Members of the “I Love Broadway” Neighborhood Watch program asked for the city’s blessings Monday. The group’s founder, Andy Miner, a handyman known as “Handy Andy,” laid out their plans. In addition to patrolling the neighborhood, the group, which is made up of residents of Broadway and other nearby streets, plans to meet monthly at local churches and issue a newsletter every month.
While every member of the city commission expressed support for neighborhood watch programs, they were worried about the possible legal ramifications of some of the tactics used by Miner, who has led a one-man gentrification campaign on Broadway, the oldest street in Kentucky. Miner assured the commission the watch would not act as a law enforcement agency.
“We are not vigilantes,” he said.
Miner has outfitted his property with an array of surveillance cameras and has posted pictures online—as well as distributed them to elected officials, reporters and law enforcement officers—of what he calls drug dealers.
Commissioner Scott Moseley brought this up Monday night.
“I assure you with 100-percent confidence they are actual drug transactions,” Miner said.

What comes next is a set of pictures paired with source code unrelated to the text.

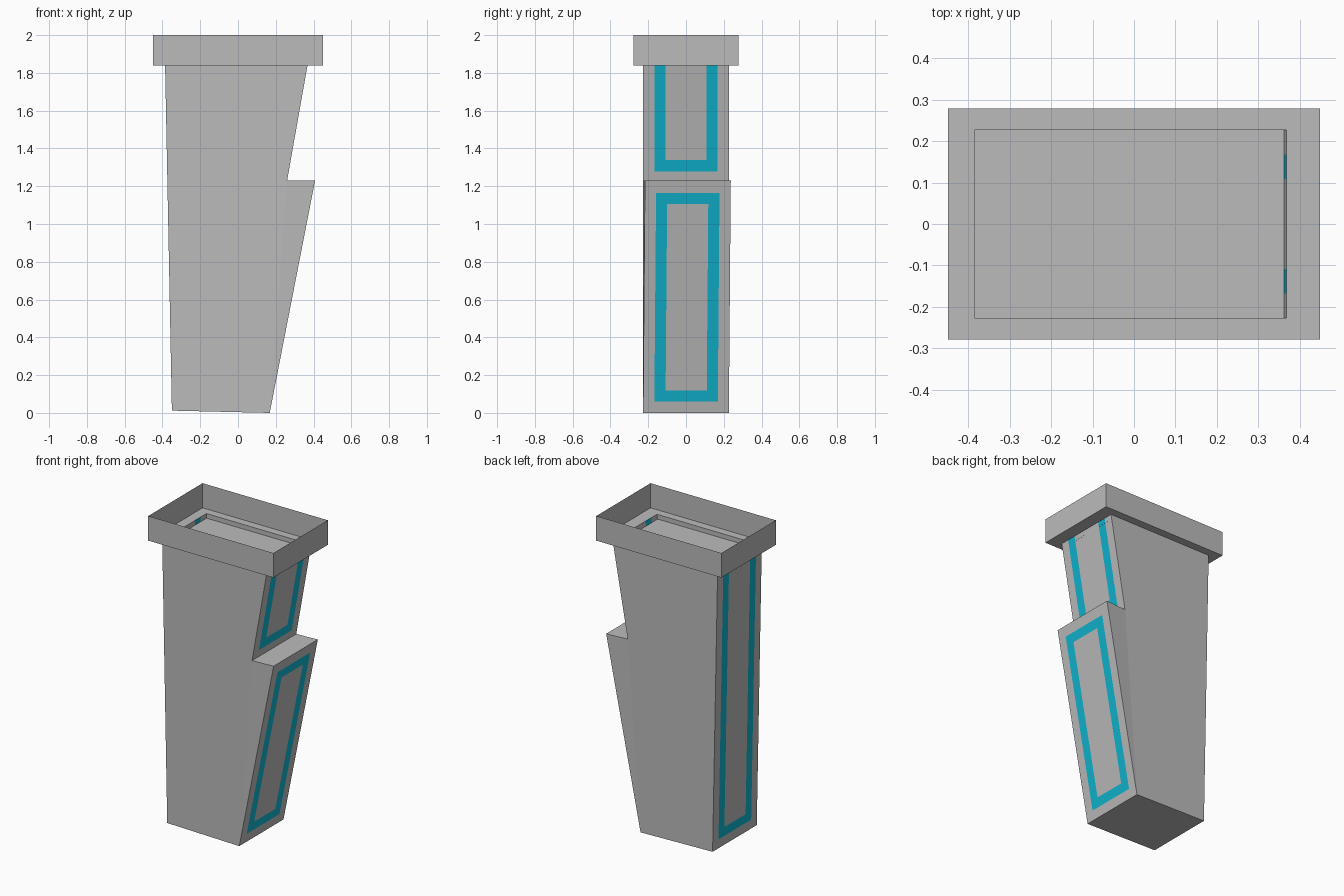
import bpy
import bmesh
from mathutils import Vector

cube = bpy.data.objects.get("Cube")
if cube:
    bpy.data.objects.remove(cube, do_unlink=True)


def make_material(name, colour):
    mat = bpy.data.materials.new(name)
    mat.use_nodes = True
    mat.diffuse_color = colour
    mat.node_tree.nodes["Principled BSDF"].inputs["Base Color"].default_value = colour
    return mat


MATERIALS = [make_material("grey", (0.5, 0.5, 0.5, 1)),
             make_material("teal", (0.005, 0.46, 0.63, 1))]


def face(bm, points):
    return bm.faces.new([bm.verts.new(p) for p in points])


def framed_panel(bm, corners, rows, closed):
    """Split a quad into a grid and colour its second ring as a teal frame."""
    a, b, c, d = map(Vector, corners)
    cols = [0, 0.13, 0.26, 0.74, 0.87, 1]
    grid = [[bm.verts.new(a.lerp(b, u).lerp(d.lerp(c, u), v)) for u in cols]
            for v in rows]
    last = len(rows) - 2
    for j in range(last + 1):
        for i in range(5):
            f = bm.faces.new((grid[j][i], grid[j][i + 1],
                              grid[j + 1][i + 1], grid[j + 1][i]))
            ring = min(i, 4 - i, j, last - j if closed else j)
            f.material_index = int(ring == 1)


def finish(name, bm):
    bmesh.ops.remove_doubles(bm, verts=bm.verts[:], dist=0.0001)
    mesh = bpy.data.meshes.new(name)
    bm.to_mesh(mesh)
    bm.free()
    for mat in MATERIALS:
        mesh.materials.append(mat)
    obj = bpy.data.objects.new(name, mesh)
    bpy.context.scene.collection.objects.link(obj)
    return obj


W = 0.227      # half depth of the body
RIM = 1.84     # top of the body, underside of the collar
STEP = 1.23    # height of the step
PROFILE = [(-0.35, 0.012), (0.168, 0), (0.26, STEP), (0.368, RIM), (-0.386, RIM)]
foot_l, foot_r, notch, top_r, top_l = PROFILE


def at(point, y):
    return (point[0], y, point[1])


def side_quad(low, high, flip=1):
    return [at(low, -W * flip), at(low, W * flip), at(high, W * flip), at(high, -W * flip)]


# Tapered body: front, back, underside and recessed lid
bm = bmesh.new()
face(bm, [at(p, -W) for p in PROFILE])
face(bm, [at(p, W) for p in reversed(PROFILE)])
face(bm, side_quad(foot_r, foot_l))
lid_z = RIM - 0.03
face(bm, [(-0.385, -W, lid_z), (0.363, -W, lid_z), (0.363, W, lid_z), (-0.385, W, lid_z)])

# Left upper panel and right full-height panel, frames running under the collar
framed_panel(bm, side_quad(notch, top_r), [0, 0.08, 0.18, 1], False)
framed_panel(bm, side_quad(foot_l, top_l, -1), [0, 0.032, 0.064, 1], False)
finish("body", bm)

# Flared wedge below the step
bm = bmesh.new()
foot = [at(foot_r, -W), at(foot_r, W)]
inner = [at(notch, -W), at(notch, W)]
outer = [(0.408, -0.217, STEP), (0.408, 0.237, STEP)]
framed_panel(bm, [foot[0], foot[1], outer[1], outer[0]],
             [0, 0.049, 0.097, 0.899, 0.947, 1], True)
face(bm, [foot[0], outer[0], inner[0]])
face(bm, [foot[1], inner[1], outer[1]])
face(bm, [inner[0], outer[0], outer[1], inner[1]])
finish("stepped_wedge", bm)

# Open collar: thin upright walls and a ledge around the body
bm = bmesh.new()


def ring(x0, x1, y, z):
    return [(x0, -y, z), (x1, -y, z), (x1, y, z), (x0, y, z)]


ledge = ring(top_l[0], top_r[0], W, RIM)
low = ring(-0.45, 0.45, 0.279, RIM)
high = ring(-0.45, 0.45, 0.279, 2)
for i in range(4):
    k = (i + 1) % 4
    face(bm, [low[i], low[k], high[k], high[i]])
    face(bm, [ledge[i], ledge[k], low[k], low[i]])
finish("collar", bm)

“It was Sid Dunn’s car delivering wings,” said Moseley. “You took a picture of his car and put it all over Facebook.”
Miner said he had a source in the Kentucky State Police.
When Harrodsburg Police Chief Brian Allen said it would be illegal for a KSP employee to release that sort of information, Miner said it only happened once.
“That’s all it takes,” Allen said.
In June, one of Miner’s neighbors, Lucille Hayden, came before the Harrodsburg City Commission to complain about Miner trespassing on other peoples’ property and posting pictures on Facebook. In particular, Hayden was upset Miner dumped dirt and debris taken from the creek on another person’s property.
At the time, Miner said he was in the process of acquiring the property. Once the police were called, he said he apologized and removed the dirt.
On Monday night, Miner said the woman who complained in June wasn’t really Hayden.
“All I’ve had are positive comments,” said Miner, who presented a petition signed by 36 people who support the neighborhood watch. Miner called his efforts to clean up Broadway a “spiritual calling.”
Miner also handed out a lawsuit he is filing against a neighbor’s property. Both Harrodsburg Mayor Art Freeman and Mercer County Judge-Executive Milward Dedman are named as defendants. Miner is attempting to take over a house that is delinquent on taxes.
“What is it you want us to do?” Freeman asked.
Miner said he wanted the city’s permission to install a neighborhood watch sign.
Chief Allen asked for it to be tabled until they discussed it further.
“We don’t want you to get yourselves in trouble,” Freeman said. “Give us a little time to talk this over.”
The next city commission meeting will be on Monday, Nov. 11, at 6 p.m.